## Directions for this task
Look for "chamferBox" in each line of the entries, and return the matching lines.

## Records contained in a dataset
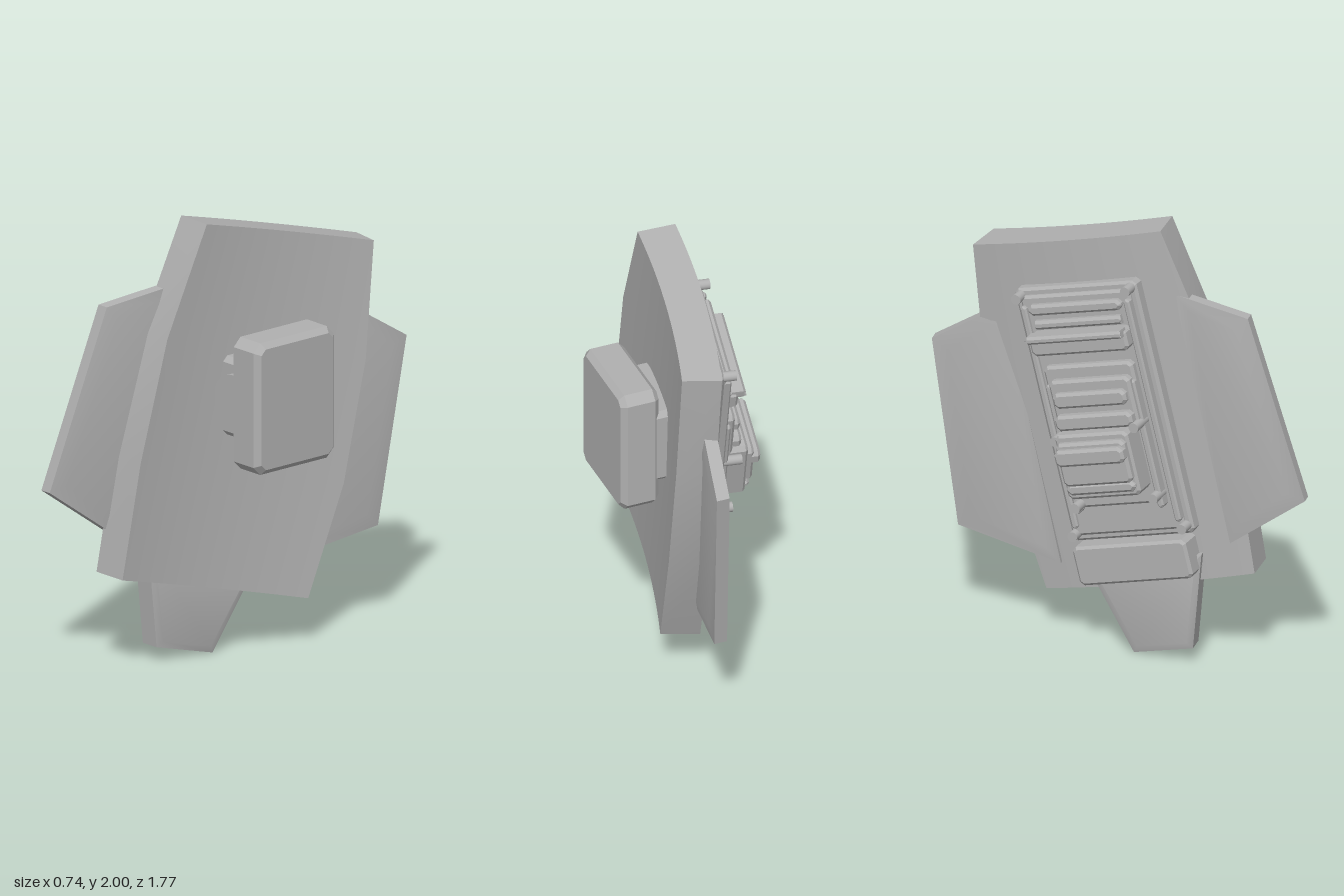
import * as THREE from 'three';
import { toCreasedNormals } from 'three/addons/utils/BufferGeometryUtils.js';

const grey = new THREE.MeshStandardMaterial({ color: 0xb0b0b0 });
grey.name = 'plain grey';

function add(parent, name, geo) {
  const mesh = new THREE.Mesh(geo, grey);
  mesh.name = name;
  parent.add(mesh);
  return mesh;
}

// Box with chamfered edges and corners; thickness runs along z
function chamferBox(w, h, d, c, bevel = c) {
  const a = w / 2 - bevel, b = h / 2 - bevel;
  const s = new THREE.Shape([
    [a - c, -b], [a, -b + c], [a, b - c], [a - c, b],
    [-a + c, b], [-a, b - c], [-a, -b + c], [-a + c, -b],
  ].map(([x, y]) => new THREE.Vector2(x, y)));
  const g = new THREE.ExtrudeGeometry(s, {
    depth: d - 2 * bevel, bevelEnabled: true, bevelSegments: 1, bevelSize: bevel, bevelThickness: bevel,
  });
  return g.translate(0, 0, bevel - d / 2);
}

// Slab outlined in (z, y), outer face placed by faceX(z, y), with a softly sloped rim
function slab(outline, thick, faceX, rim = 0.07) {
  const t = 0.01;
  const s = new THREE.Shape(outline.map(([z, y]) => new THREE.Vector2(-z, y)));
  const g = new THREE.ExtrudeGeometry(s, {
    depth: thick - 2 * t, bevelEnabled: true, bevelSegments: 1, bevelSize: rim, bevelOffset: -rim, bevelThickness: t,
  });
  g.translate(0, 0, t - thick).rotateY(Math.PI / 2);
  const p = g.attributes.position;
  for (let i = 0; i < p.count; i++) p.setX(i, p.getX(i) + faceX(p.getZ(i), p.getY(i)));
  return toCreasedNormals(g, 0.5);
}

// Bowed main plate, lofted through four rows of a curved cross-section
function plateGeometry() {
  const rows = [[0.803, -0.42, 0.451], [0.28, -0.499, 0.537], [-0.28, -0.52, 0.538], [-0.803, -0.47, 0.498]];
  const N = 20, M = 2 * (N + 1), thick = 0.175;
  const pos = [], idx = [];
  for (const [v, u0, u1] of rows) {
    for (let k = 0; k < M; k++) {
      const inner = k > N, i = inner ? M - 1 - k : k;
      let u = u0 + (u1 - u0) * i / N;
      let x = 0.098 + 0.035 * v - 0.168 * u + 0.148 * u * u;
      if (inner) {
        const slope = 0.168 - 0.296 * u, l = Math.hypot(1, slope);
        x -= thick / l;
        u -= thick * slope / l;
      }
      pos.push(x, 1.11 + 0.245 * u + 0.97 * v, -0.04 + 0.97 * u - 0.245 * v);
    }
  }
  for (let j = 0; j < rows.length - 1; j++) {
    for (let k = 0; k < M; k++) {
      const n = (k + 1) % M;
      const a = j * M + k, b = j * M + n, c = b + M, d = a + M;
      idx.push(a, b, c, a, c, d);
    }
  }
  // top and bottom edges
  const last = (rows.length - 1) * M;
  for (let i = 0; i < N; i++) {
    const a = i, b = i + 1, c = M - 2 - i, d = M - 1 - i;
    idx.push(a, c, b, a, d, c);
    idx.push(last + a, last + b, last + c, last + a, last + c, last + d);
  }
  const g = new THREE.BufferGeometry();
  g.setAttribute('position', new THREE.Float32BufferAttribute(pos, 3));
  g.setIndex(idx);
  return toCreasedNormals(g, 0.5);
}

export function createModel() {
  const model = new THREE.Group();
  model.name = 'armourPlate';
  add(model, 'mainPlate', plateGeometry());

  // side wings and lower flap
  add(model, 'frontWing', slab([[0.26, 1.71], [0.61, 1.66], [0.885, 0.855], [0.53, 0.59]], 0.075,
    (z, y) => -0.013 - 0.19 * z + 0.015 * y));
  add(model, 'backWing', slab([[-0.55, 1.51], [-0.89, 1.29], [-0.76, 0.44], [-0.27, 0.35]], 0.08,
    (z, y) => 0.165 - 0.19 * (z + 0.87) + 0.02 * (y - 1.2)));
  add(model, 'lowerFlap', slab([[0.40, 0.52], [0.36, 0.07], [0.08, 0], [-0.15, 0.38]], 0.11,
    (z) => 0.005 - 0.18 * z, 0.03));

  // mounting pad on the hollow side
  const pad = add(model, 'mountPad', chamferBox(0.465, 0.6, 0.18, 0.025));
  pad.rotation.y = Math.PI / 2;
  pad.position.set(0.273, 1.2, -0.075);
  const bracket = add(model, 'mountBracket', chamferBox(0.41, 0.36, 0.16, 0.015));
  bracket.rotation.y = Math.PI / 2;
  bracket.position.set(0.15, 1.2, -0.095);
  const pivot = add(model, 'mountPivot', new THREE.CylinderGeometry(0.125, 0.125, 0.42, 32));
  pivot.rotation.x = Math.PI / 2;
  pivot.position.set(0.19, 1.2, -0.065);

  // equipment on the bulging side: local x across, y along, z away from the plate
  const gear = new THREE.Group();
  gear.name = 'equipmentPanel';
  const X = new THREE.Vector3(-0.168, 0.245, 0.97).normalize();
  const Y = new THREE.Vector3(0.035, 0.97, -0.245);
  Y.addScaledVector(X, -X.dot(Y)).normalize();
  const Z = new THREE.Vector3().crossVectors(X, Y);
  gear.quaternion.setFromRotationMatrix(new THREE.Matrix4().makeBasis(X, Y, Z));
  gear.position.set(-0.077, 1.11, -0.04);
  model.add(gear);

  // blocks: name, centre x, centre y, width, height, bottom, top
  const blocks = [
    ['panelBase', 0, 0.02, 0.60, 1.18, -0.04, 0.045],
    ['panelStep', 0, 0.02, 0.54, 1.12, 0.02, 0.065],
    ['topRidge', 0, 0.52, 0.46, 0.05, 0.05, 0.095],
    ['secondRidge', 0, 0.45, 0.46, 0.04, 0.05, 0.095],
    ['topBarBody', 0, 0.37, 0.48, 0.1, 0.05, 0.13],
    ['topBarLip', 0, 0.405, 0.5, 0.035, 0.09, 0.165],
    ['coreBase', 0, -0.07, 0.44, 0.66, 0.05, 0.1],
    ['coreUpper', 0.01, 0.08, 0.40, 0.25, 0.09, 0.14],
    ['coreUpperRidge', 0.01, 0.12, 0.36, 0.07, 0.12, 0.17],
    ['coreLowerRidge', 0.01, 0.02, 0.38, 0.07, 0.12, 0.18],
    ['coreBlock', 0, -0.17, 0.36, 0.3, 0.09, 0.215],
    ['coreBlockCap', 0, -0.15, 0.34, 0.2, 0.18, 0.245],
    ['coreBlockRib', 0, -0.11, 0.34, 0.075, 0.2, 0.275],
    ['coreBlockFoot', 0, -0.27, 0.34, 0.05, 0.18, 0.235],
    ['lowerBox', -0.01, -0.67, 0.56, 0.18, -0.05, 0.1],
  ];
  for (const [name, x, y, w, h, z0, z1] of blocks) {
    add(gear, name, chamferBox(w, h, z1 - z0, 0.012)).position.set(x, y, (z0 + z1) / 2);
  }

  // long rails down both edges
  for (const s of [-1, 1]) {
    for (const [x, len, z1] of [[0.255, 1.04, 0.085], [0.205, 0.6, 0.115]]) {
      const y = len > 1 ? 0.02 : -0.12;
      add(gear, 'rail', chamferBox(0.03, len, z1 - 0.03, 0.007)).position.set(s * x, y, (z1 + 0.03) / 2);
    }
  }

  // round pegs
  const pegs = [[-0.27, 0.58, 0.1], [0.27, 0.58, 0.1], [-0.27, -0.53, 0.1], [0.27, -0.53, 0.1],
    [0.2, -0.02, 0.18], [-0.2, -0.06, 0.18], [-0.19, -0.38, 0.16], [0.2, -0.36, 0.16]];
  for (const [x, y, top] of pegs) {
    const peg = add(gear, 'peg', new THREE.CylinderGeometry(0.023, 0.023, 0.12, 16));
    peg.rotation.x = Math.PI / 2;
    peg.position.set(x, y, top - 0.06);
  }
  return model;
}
* * *
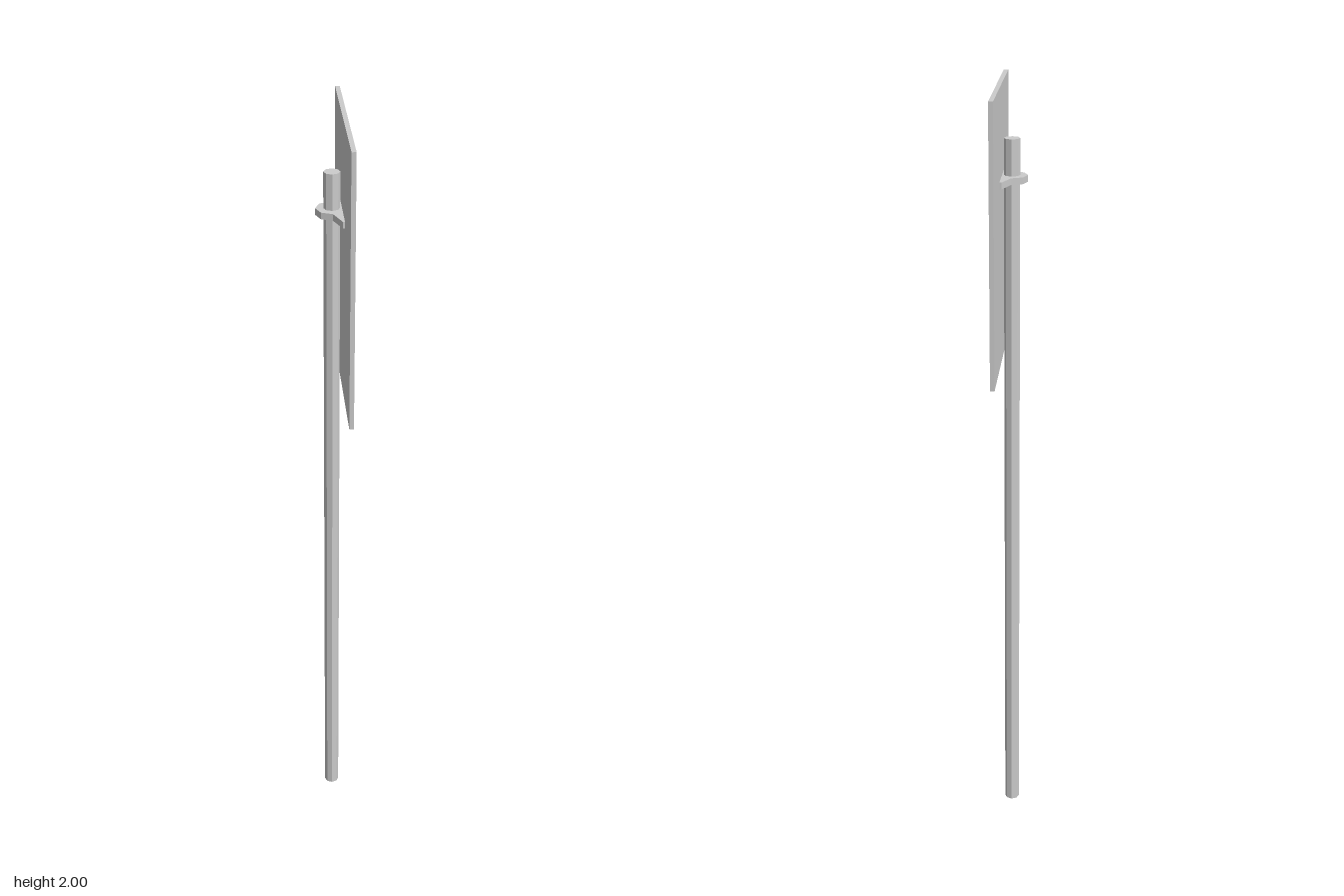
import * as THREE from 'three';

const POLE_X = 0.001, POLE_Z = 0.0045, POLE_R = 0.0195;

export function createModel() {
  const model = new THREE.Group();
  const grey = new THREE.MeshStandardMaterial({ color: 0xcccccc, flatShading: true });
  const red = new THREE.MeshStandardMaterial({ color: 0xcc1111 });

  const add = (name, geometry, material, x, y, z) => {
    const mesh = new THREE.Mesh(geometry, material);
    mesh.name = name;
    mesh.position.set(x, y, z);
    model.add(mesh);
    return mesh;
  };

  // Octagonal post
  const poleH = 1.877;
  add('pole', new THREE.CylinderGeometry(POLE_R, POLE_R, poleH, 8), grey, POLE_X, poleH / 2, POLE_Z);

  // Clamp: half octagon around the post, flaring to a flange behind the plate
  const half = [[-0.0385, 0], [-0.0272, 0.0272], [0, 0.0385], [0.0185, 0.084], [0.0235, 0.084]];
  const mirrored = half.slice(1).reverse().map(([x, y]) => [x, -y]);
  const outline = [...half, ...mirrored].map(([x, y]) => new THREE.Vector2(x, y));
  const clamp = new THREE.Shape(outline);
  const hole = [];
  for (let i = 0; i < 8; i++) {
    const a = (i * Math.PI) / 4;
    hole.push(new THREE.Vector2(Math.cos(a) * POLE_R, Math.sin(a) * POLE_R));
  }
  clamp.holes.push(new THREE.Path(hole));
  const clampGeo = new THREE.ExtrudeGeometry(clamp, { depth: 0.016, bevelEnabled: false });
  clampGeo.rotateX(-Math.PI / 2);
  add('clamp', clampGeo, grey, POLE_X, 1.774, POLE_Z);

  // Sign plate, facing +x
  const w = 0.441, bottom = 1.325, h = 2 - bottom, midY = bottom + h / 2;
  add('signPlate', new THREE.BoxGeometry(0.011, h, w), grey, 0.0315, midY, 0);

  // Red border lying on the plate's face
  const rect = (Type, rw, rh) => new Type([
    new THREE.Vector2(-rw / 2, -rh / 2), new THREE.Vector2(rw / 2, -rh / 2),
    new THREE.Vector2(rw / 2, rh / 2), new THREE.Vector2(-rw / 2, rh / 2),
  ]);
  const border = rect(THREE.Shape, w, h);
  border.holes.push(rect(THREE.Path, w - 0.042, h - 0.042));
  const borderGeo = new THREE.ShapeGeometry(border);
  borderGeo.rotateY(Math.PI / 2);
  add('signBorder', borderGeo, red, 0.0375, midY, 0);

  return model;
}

## Task response
function chamferBox(w, h, d, c, bevel = c) {
  const pad = add(model, 'mountPad', chamferBox(0.465, 0.6, 0.18, 0.025));
  const bracket = add(model, 'mountBracket', chamferBox(0.41, 0.36, 0.16, 0.015));
    add(gear, name, chamferBox(w, h, z1 - z0, 0.012)).position.set(x, y, (z0 + z1) / 2);
      add(gear, 'rail', chamferBox(0.03, len, z1 - 0.03, 0.007)).position.set(s * x, y, (z1 + 0.03) / 2);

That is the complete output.